September 7, 2017 The Hesston RecordSeptember 7, 2017 The Hesston Record

Icon of Hesston History Going Digital

Posted 5/11/2017

Record Staff

The legacy of Lyle Yost and Hesston Corp will be going digital thanks to a grant from to the Hesston Public Library.

After Lyle Yost’s death in 2012, the family donated his Hesston Corp items to the library for archiving in 2014.  Today, they are part of Kansas State Historical Records Advistory Board’s Kansas Access to Historical Records Grant Program to be scanned, have gleaned for metadata and uploaded to the library’s Digital Special Collections and Kansas Memory - a site repository for the Kansas Historical Society.

Heston Public Library Director Libby Albers said much of the information is “truly some of the corporate ephemera. It wasn’t intended to live beyond its time or live beyond just being in a file cabinet.”  

Albers said the donated materials will take upwards of 200 hours to organize, scan, upload and compile metadata on. 

Items like hand-written ledgers, sales reports, newsletters and sales pamphlets were neatly preserved by Yost. Several scrap books, created by Yost himself, hold dozens of pages of neatly clipped and pasted newspaper articles, advertisements and promotions.

“No other cohesive collection of Corporation archives is known to exist,” said Albers.

Albers also noted creating a digitally accessible version of the collection ensures it cannot be lost or damaged.

“Although the collection, in its current condition, could be made physically accessible upon request, digitizing the collection will create a globally-accessible archive of 40-years of agricultural innovation and a behind-the-scenes look at an iconic brand,” she said.

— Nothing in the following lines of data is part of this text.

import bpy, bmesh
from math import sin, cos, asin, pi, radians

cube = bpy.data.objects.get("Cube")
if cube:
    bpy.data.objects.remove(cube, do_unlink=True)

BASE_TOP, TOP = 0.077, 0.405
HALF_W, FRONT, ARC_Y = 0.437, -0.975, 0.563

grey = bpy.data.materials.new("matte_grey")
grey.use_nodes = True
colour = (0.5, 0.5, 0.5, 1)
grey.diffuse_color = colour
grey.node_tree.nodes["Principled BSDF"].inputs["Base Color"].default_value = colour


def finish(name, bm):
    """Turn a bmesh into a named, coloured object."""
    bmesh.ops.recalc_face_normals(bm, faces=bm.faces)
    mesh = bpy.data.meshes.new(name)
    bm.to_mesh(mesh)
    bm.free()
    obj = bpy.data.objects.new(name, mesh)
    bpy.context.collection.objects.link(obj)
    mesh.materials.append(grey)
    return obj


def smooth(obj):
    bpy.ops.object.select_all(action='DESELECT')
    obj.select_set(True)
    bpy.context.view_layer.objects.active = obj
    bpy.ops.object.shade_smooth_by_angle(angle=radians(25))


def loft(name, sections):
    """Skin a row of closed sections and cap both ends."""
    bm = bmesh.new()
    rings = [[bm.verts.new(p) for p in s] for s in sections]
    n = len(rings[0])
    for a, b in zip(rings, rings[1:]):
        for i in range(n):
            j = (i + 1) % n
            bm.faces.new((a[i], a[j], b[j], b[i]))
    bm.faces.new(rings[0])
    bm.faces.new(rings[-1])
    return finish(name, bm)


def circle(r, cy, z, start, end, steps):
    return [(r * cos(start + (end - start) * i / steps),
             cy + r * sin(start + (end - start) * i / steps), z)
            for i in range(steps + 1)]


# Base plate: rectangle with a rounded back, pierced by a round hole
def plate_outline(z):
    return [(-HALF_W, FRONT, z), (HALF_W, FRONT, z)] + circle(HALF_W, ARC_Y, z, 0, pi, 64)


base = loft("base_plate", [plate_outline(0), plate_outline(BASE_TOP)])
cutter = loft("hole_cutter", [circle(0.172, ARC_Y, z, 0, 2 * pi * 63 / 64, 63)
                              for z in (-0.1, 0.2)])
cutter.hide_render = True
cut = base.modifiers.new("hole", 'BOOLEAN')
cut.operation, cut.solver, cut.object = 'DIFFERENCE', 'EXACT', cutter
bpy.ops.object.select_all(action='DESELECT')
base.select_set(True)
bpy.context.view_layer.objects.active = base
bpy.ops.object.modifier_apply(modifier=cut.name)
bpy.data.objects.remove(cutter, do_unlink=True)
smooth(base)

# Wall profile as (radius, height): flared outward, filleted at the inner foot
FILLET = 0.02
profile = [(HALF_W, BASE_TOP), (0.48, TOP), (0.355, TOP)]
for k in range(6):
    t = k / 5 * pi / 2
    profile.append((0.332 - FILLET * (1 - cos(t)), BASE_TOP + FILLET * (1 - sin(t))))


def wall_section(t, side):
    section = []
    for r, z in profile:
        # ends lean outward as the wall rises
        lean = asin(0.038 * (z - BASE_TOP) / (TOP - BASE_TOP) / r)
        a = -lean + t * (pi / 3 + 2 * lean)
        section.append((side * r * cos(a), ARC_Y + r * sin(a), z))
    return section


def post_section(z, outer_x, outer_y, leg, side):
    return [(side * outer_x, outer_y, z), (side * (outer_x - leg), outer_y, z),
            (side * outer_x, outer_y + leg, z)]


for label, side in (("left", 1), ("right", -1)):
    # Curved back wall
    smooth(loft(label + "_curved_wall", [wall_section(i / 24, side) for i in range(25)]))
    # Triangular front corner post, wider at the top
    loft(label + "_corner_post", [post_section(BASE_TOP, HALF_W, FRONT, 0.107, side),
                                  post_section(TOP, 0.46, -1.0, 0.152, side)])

The importance of “The Corp” was made clear, as Albers said there were three masters’ degree thesis papers included in the collection on the importance of Hesston Corporation in the community.  At one time, up to 70 percent of Hesstonians worked for The Corp.

Albers said the process of digitizing and making the Yost collection more easily available was a perfect fit for the grant.

“They were looking for unique projects that tell the State’s story. The Hesston Corp was a really good fit. It was a homegrown entity that had a lot of innovation, a lot of patents and became an international industry. The logo is one for our sports teams; it sponsored the Rodeo, which has outlived the corp itself,” said Albers.

Within the collection, Albers said some of the most interesting pieces of corporate history have survived.

“It’s fun because it’s not current information. It’s the kitschy 1960s. You see the fashion, the hairstyles, even the HR manuals,” she said.

In addition to seeing the broader culture, Albers said many of the names and faces are familiar.

“You see the names of people who are still here in the community who worked for the Corp as young people mid-century,” she said.

With many community members having direct connections to Hesston Corp, Albers said the hunt continues for items to add to the collection.

“We know more is sitting in peoples’ garages and attics. We have had some fun donations of shirts, jackets, coveralls - having those tangible items people can see and touch, it helps tell the Yost story,” Albers said.